→ What the task requires
Would you please output all the records exactly as given? Pictures should not appear in the copy.
========
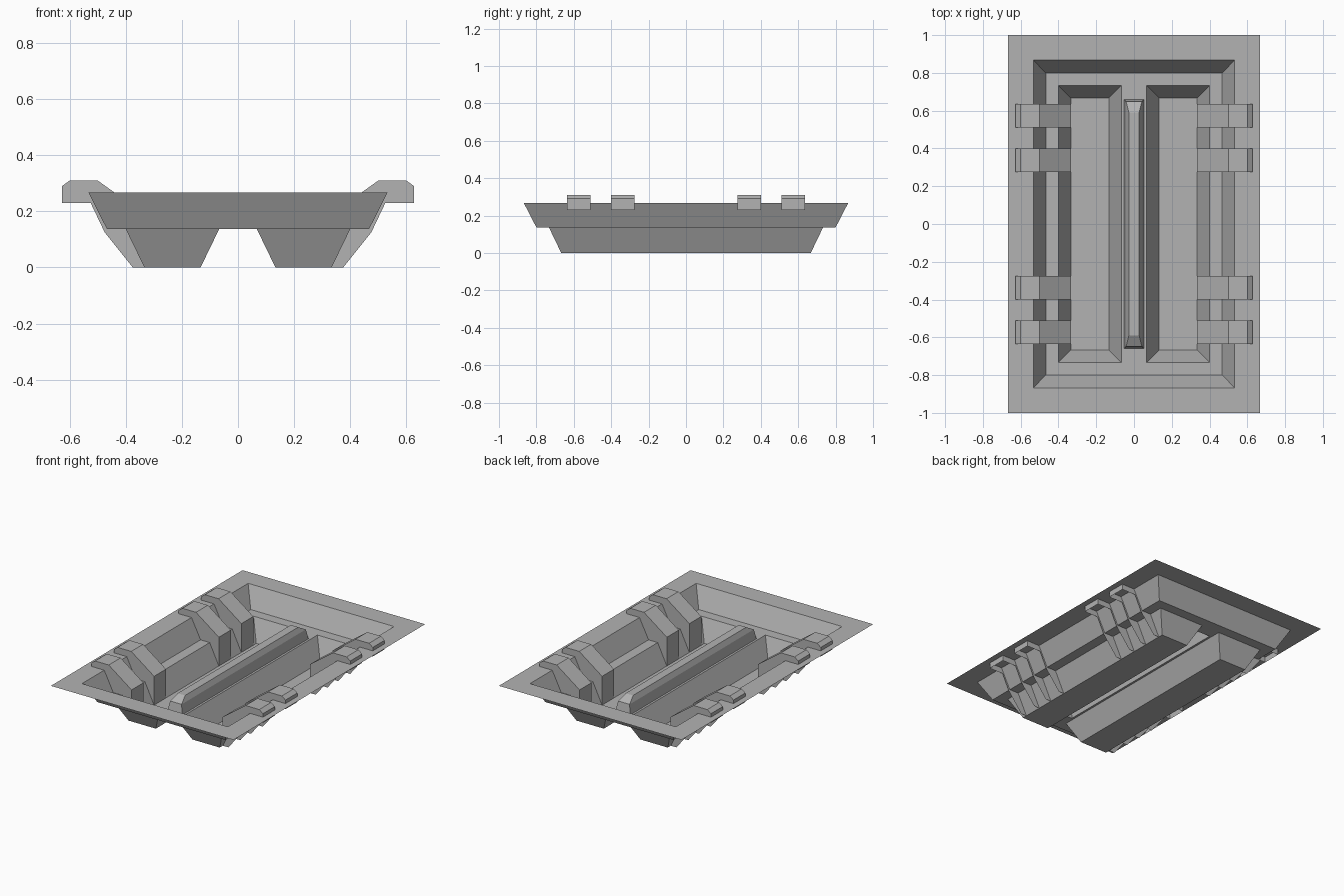
import bpy, bmesh

if "Cube" in bpy.data.objects:
    bpy.data.objects.remove(bpy.data.objects["Cube"])

RIM, FLOOR = 0.267, 0.137

grey = bpy.data.materials.new("dark_grey")
grey.diffuse_color = (0.45, 0.45, 0.45, 1)
grey.use_nodes = True
grey.node_tree.nodes["Principled BSDF"].inputs["Base Color"].default_value = grey.diffuse_color


def finish(name, bm):
    bmesh.ops.remove_doubles(bm, verts=bm.verts, dist=1e-5)
    mesh = bpy.data.meshes.new(name)
    bm.to_mesh(mesh)
    bm.free()
    mesh.materials.append(grey)
    obj = bpy.data.objects.new(name, mesh)
    bpy.context.collection.objects.link(obj)
    return obj


def ring(bm, x0, x1, y0, y1, z):
    return [bm.verts.new((x, y, z)) for x, y in ((x0, y0), (x1, y0), (x1, y1), (x0, y1))]


def loft(bm, rects, cap):
    """Join nested rectangles (x0, x1, y0, y1, z), optionally closing the last."""
    rings = [ring(bm, *r) for r in rects]
    for a, b in zip(rings, rings[1:]):
        for i in range(4):
            j = (i + 1) % 4
            bm.faces.new((a[i], a[j], b[j], b[i]))
    if cap:
        bm.faces.new(rings[-1])


# Pressed sheet: flat rim and sloping pit wall
bm = bmesh.new()
loft(bm, [(-0.667, 0.667, -1, 1, RIM),
          (-0.533, 0.533, -0.867, 0.867, RIM),
          (-0.467, 0.467, -0.8, 0.8, FLOOR)], False)

# Pit floor, leaving openings for the troughs and the hollow rib
xs = [-0.467, -0.4, -0.067, -0.053, 0.053, 0.067, 0.4, 0.467]
ys = [-0.8, -0.733, -0.66, 0.66, 0.733, 0.8]
for i in range(len(xs) - 1):
    for j in range(len(ys) - 1):
        trough = i in (1, 5) and 1 <= j <= 3
        slot = i == 3 and j == 2
        if not (trough or slot):
            bm.faces.new(ring(bm, xs[i], xs[i + 1], ys[j], ys[j + 1], FLOOR))

# Two long troughs
for x in (-0.2335, 0.2335):
    loft(bm, [(x - 0.1665, x + 0.1665, -0.733, 0.733, FLOOR),
              (x - 0.1, x + 0.1, -0.667, 0.667, 0)], True)
finish("floor_tray", bm)

# Central raised rib with a chamfered top
bm = bmesh.new()
loft(bm, [(-0.053, 0.053, -0.66, 0.66, FLOOR),
          (-0.042, 0.042, -0.648, 0.648, 0.2),
          (-0.027, 0.027, -0.59, 0.59, 0.233)], True)
finish("centre_rib", bm)

# Side brackets hooked over the rim, open on their hidden underside
profile = [(0.333, 0), (0.375, 0), (0.475, 0.125), (0.525, 0.23), (0.627, 0.23),
           (0.627, 0.29), (0.6, 0.31), (0.5, 0.31), (0.333, 0.19)]
OPEN_EDGES = 4  # the first profile edges carry no skin
for side, label in ((1, "right"), (-1, "left")):
    for n, y in enumerate((-0.573, -0.338, 0.338, 0.573)):
        bm = bmesh.new()
        near, far = ([bm.verts.new((side * x, y + dy, z)) for x, z in profile]
                     for dy in (-0.062, 0.062))
        bm.faces.new(near)
        bm.faces.new(far[::-1])
        skins = []
        for i in range(len(profile)):
            j = (i + 1) % len(profile)
            skins.append(bm.faces.new((near[j], near[i], far[i], far[j])))
        bmesh.ops.recalc_face_normals(bm, faces=bm.faces)
        bmesh.ops.delete(bm, geom=skins[:OPEN_EDGES], context='FACES')
        finish(f"bracket_{label}_{n + 1}", bm)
========
→ Response
import bpy, bmesh

if "Cube" in bpy.data.objects:
    bpy.data.objects.remove(bpy.data.objects["Cube"])

RIM, FLOOR = 0.267, 0.137

grey = bpy.data.materials.new("dark_grey")
grey.diffuse_color = (0.45, 0.45, 0.45, 1)
grey.use_nodes = True
grey.node_tree.nodes["Principled BSDF"].inputs["Base Color"].default_value = grey.diffuse_color


def finish(name, bm):
    bmesh.ops.remove_doubles(bm, verts=bm.verts, dist=1e-5)
    mesh = bpy.data.meshes.new(name)
    bm.to_mesh(mesh)
    bm.free()
    mesh.materials.append(grey)
    obj = bpy.data.objects.new(name, mesh)
    bpy.context.collection.objects.link(obj)
    return obj


def ring(bm, x0, x1, y0, y1, z):
    return [bm.verts.new((x, y, z)) for x, y in ((x0, y0), (x1, y0), (x1, y1), (x0, y1))]


def loft(bm, rects, cap):
    """Join nested rectangles (x0, x1, y0, y1, z), optionally closing the last."""
    rings = [ring(bm, *r) for r in rects]
    for a, b in zip(rings, rings[1:]):
        for i in range(4):
            j = (i + 1) % 4
            bm.faces.new((a[i], a[j], b[j], b[i]))
    if cap:
        bm.faces.new(rings[-1])


# Pressed sheet: flat rim and sloping pit wall
bm = bmesh.new()
loft(bm, [(-0.667, 0.667, -1, 1, RIM),
          (-0.533, 0.533, -0.867, 0.867, RIM),
          (-0.467, 0.467, -0.8, 0.8, FLOOR)], False)

# Pit floor, leaving openings for the troughs and the hollow rib
xs = [-0.467, -0.4, -0.067, -0.053, 0.053, 0.067, 0.4, 0.467]
ys = [-0.8, -0.733, -0.66, 0.66, 0.733, 0.8]
for i in range(len(xs) - 1):
    for j in range(len(ys) - 1):
        trough = i in (1, 5) and 1 <= j <= 3
        slot = i == 3 and j == 2
        if not (trough or slot):
            bm.faces.new(ring(bm, xs[i], xs[i + 1], ys[j], ys[j + 1], FLOOR))

# Two long troughs
for x in (-0.2335, 0.2335):
    loft(bm, [(x - 0.1665, x + 0.1665, -0.733, 0.733, FLOOR),
              (x - 0.1, x + 0.1, -0.667, 0.667, 0)], True)
finish("floor_tray", bm)

# Central raised rib with a chamfered top
bm = bmesh.new()
loft(bm, [(-0.053, 0.053, -0.66, 0.66, FLOOR),
          (-0.042, 0.042, -0.648, 0.648, 0.2),
          (-0.027, 0.027, -0.59, 0.59, 0.233)], True)
finish("centre_rib", bm)

# Side brackets hooked over the rim, open on their hidden underside
profile = [(0.333, 0), (0.375, 0), (0.475, 0.125), (0.525, 0.23), (0.627, 0.23),
           (0.627, 0.29), (0.6, 0.31), (0.5, 0.31), (0.333, 0.19)]
OPEN_EDGES = 4  # the first profile edges carry no skin
for side, label in ((1, "right"), (-1, "left")):
    for n, y in enumerate((-0.573, -0.338, 0.338, 0.573)):
        bm = bmesh.new()
        near, far = ([bm.verts.new((side * x, y + dy, z)) for x, z in profile]
                     for dy in (-0.062, 0.062))
        bm.faces.new(near)
        bm.faces.new(far[::-1])
        skins = []
        for i in range(len(profile)):
            j = (i + 1) % len(profile)
            skins.append(bm.faces.new((near[j], near[i], far[i], far[j])))
        bmesh.ops.recalc_face_normals(bm, faces=bm.faces)
        bmesh.ops.delete(bm, geom=skins[:OPEN_EDGES], context='FACES')
        finish(f"bracket_{label}_{n + 1}", bm)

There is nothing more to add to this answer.